- Work request
Nothing but the lines from the one containing "for pts in [outline(INNER)]" through the end of the entries should be set down, each exactly as written.

- Material supplied

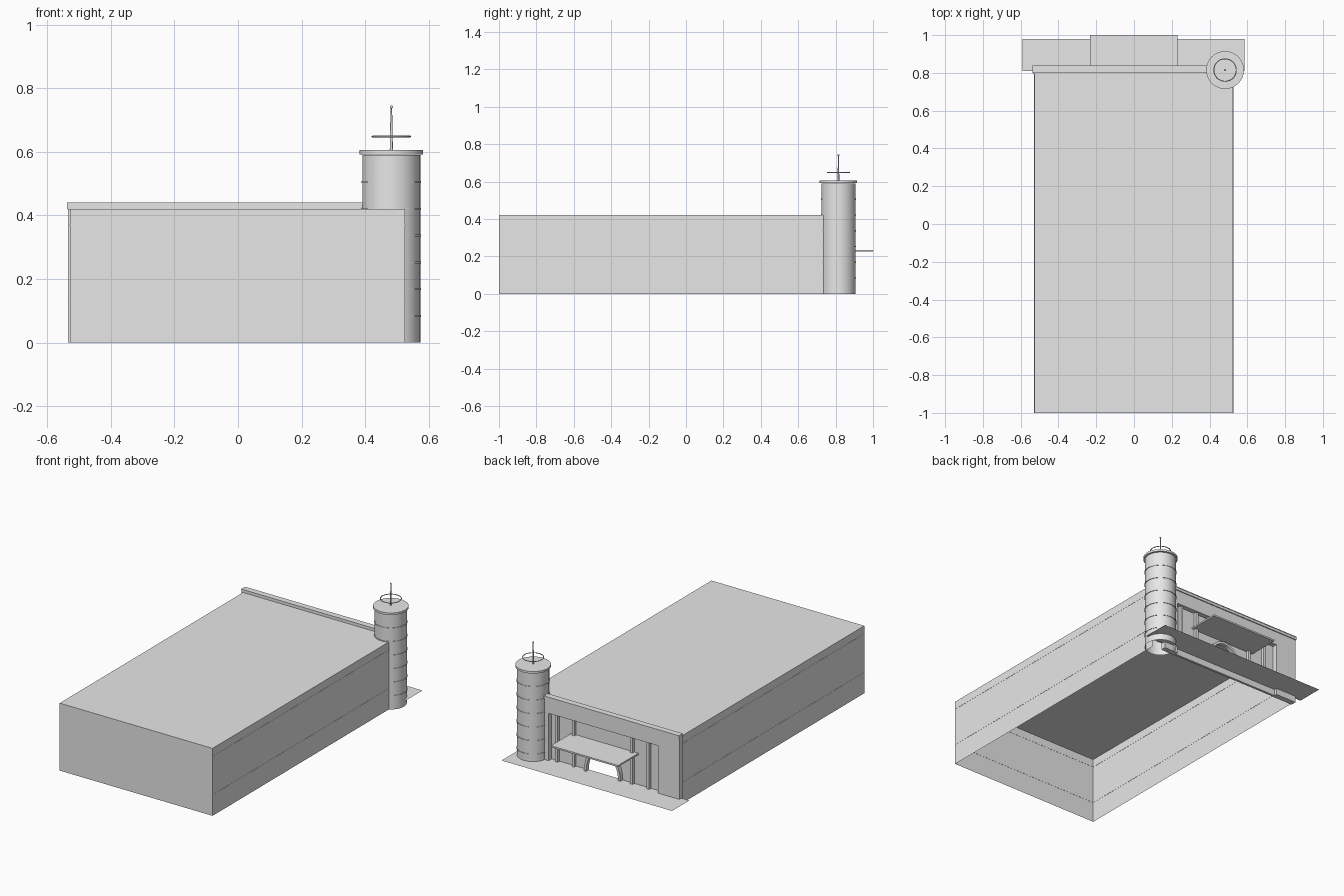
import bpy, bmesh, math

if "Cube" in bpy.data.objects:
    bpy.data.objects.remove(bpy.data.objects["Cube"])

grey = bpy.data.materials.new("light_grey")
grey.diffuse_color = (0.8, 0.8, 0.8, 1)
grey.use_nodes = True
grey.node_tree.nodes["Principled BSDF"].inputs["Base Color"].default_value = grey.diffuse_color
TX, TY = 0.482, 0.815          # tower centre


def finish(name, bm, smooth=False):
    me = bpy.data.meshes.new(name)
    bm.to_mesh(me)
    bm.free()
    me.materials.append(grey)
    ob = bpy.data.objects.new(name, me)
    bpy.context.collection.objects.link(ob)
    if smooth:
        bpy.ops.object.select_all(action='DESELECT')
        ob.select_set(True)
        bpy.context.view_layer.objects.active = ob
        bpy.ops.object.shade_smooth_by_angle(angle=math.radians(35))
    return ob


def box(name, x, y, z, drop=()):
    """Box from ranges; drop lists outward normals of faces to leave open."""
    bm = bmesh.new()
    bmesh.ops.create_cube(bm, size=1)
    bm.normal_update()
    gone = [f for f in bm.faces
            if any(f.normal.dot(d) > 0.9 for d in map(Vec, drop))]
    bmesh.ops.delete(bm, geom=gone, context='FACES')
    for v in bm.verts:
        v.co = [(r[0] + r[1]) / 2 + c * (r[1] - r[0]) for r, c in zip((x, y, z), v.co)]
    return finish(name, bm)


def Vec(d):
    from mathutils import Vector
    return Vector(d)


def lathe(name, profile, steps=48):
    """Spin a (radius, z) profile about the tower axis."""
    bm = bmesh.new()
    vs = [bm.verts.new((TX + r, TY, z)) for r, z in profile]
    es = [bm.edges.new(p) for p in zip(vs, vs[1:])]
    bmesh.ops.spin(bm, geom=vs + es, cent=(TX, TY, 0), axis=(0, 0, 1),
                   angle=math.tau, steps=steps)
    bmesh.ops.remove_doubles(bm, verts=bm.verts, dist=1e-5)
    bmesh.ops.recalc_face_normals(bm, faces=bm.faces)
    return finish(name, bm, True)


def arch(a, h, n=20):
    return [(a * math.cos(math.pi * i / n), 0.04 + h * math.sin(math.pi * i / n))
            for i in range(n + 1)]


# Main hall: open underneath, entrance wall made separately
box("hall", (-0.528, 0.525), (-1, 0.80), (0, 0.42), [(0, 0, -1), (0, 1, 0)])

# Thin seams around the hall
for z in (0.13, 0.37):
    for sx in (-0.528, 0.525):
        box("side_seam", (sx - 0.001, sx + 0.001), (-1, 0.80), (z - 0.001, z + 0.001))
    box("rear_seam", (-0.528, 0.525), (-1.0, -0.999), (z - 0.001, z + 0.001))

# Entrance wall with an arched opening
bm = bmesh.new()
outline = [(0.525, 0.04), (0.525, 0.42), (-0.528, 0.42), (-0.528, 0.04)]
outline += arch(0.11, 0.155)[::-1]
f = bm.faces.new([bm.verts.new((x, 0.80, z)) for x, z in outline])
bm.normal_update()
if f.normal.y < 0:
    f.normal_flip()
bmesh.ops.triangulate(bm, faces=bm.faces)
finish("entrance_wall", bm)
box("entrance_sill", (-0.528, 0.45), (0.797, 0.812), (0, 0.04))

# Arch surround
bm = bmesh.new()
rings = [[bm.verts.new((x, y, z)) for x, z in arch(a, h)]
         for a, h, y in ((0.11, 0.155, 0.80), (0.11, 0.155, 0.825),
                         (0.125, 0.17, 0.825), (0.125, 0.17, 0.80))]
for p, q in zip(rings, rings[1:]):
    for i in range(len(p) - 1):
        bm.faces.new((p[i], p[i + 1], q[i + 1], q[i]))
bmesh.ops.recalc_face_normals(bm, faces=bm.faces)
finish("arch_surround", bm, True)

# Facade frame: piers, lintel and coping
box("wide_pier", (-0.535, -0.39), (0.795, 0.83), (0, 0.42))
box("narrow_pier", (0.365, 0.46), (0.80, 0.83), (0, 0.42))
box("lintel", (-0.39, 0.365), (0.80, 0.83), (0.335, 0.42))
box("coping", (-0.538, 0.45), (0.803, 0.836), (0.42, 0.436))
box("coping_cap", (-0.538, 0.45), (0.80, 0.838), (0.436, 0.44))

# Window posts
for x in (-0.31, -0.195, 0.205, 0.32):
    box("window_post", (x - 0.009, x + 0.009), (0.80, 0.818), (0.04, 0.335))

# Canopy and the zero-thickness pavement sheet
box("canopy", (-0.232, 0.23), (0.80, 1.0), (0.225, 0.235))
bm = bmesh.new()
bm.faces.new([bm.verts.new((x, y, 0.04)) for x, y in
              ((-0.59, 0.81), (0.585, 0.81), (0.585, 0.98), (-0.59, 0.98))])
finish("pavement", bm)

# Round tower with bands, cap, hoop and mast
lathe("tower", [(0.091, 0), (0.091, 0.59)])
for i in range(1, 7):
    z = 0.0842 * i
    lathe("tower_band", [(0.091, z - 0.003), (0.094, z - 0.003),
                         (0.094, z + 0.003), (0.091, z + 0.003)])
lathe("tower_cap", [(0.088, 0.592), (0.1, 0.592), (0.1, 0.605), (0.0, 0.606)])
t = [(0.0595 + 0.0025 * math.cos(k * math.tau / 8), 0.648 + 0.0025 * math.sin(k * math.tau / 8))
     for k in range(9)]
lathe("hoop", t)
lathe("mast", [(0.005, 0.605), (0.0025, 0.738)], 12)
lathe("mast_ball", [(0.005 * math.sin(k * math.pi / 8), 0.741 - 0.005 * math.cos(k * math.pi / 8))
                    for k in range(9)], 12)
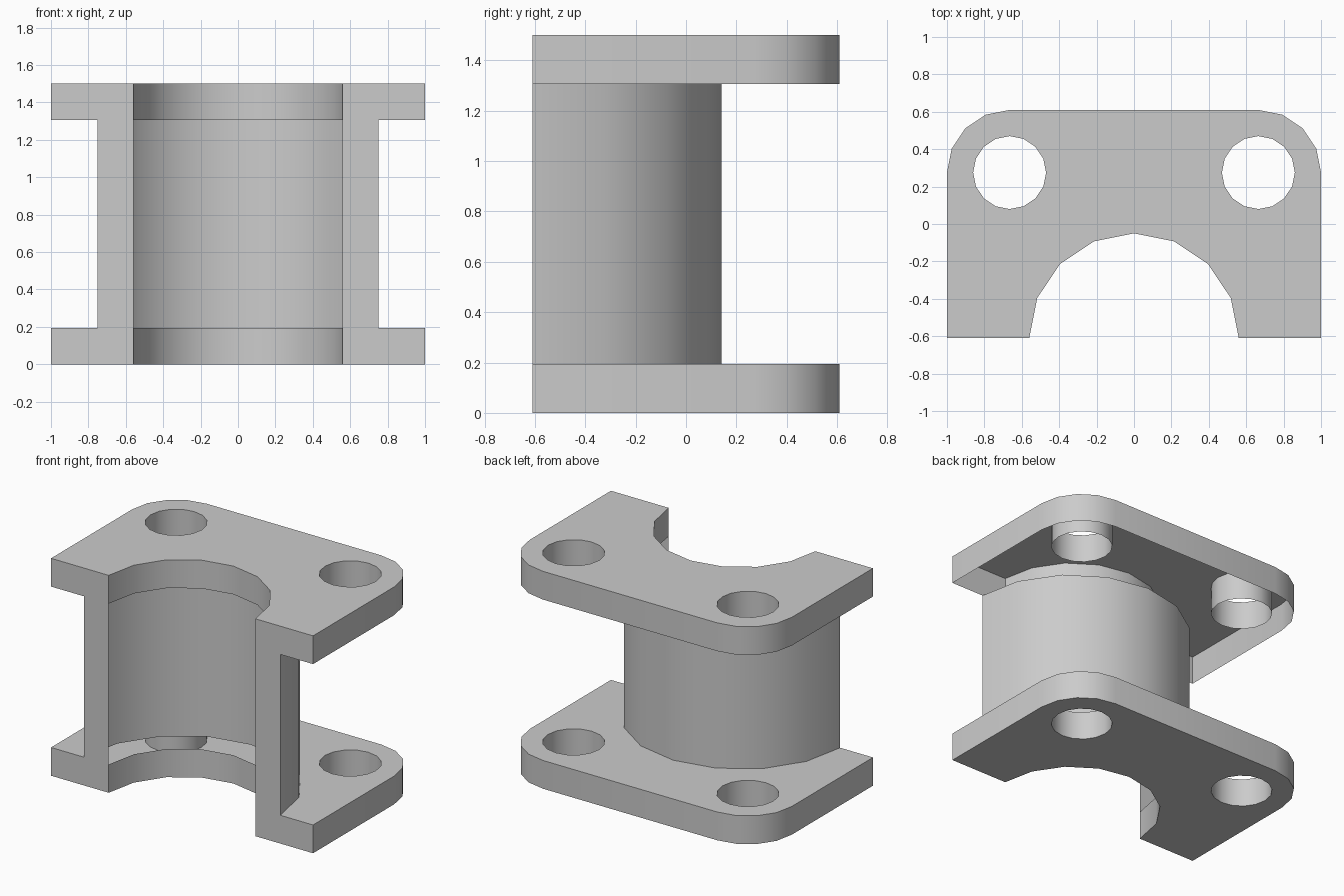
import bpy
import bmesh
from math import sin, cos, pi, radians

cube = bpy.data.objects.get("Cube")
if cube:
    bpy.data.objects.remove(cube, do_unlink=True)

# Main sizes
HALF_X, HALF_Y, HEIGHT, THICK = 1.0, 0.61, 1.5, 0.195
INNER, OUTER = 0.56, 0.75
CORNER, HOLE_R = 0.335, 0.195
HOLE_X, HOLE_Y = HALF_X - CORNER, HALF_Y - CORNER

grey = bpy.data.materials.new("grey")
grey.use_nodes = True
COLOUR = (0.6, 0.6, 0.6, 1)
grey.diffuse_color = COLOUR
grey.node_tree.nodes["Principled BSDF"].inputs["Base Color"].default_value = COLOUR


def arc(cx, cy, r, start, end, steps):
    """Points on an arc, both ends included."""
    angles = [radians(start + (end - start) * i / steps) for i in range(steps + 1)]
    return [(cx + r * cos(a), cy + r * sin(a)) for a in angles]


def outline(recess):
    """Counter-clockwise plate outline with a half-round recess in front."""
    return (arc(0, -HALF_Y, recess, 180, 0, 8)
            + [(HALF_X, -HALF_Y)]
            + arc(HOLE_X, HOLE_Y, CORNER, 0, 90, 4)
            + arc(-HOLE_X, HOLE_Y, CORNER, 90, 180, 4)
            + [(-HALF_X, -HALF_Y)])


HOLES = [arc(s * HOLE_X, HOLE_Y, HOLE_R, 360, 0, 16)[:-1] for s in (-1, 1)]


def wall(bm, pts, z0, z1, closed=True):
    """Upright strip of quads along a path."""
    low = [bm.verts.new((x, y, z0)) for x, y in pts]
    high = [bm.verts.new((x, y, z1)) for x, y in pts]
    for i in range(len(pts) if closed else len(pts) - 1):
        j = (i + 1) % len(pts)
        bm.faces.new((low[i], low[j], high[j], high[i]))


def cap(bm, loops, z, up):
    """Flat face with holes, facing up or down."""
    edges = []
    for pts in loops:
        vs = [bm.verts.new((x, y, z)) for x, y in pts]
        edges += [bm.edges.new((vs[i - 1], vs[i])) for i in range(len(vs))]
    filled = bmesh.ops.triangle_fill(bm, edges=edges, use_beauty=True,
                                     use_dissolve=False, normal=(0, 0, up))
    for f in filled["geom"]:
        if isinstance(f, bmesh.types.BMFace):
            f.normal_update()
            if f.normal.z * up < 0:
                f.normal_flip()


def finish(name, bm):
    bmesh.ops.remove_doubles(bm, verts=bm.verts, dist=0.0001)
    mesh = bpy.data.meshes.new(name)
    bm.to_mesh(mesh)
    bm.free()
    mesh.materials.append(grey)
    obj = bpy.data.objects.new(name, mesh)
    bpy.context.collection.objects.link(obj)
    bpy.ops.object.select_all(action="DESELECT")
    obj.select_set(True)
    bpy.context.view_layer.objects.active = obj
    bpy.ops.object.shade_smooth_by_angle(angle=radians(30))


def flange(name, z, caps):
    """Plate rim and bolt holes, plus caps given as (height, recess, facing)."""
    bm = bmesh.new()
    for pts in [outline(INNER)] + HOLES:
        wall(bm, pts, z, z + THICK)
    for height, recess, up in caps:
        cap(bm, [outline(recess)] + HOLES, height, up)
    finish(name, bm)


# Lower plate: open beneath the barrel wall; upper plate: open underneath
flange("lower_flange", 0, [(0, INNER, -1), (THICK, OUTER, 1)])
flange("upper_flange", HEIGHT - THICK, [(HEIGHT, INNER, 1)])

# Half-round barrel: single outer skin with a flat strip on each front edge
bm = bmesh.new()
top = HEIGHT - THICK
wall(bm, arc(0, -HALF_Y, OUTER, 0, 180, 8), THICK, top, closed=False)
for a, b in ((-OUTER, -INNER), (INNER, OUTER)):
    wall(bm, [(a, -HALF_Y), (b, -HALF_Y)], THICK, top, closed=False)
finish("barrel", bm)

- Result of this task
    for pts in [outline(INNER)] + HOLES:
        wall(bm, pts, z, z + THICK)
    for height, recess, up in caps:
        cap(bm, [outline(recess)] + HOLES, height, up)
    finish(name, bm)


# Lower plate: open beneath the barrel wall; upper plate: open underneath
flange("lower_flange", 0, [(0, INNER, -1), (THICK, OUTER, 1)])
flange("upper_flange", HEIGHT - THICK, [(HEIGHT, INNER, 1)])

# Half-round barrel: single outer skin with a flat strip on each front edge
bm = bmesh.new()
top = HEIGHT - THICK
wall(bm, arc(0, -HALF_Y, OUTER, 0, 180, 8), THICK, top, closed=False)
for a, b in ((-OUTER, -INNER), (INNER, OUTER)):
    wall(bm, [(a, -HALF_Y), (b, -HALF_Y)], THICK, top, closed=False)
finish("barrel", bm)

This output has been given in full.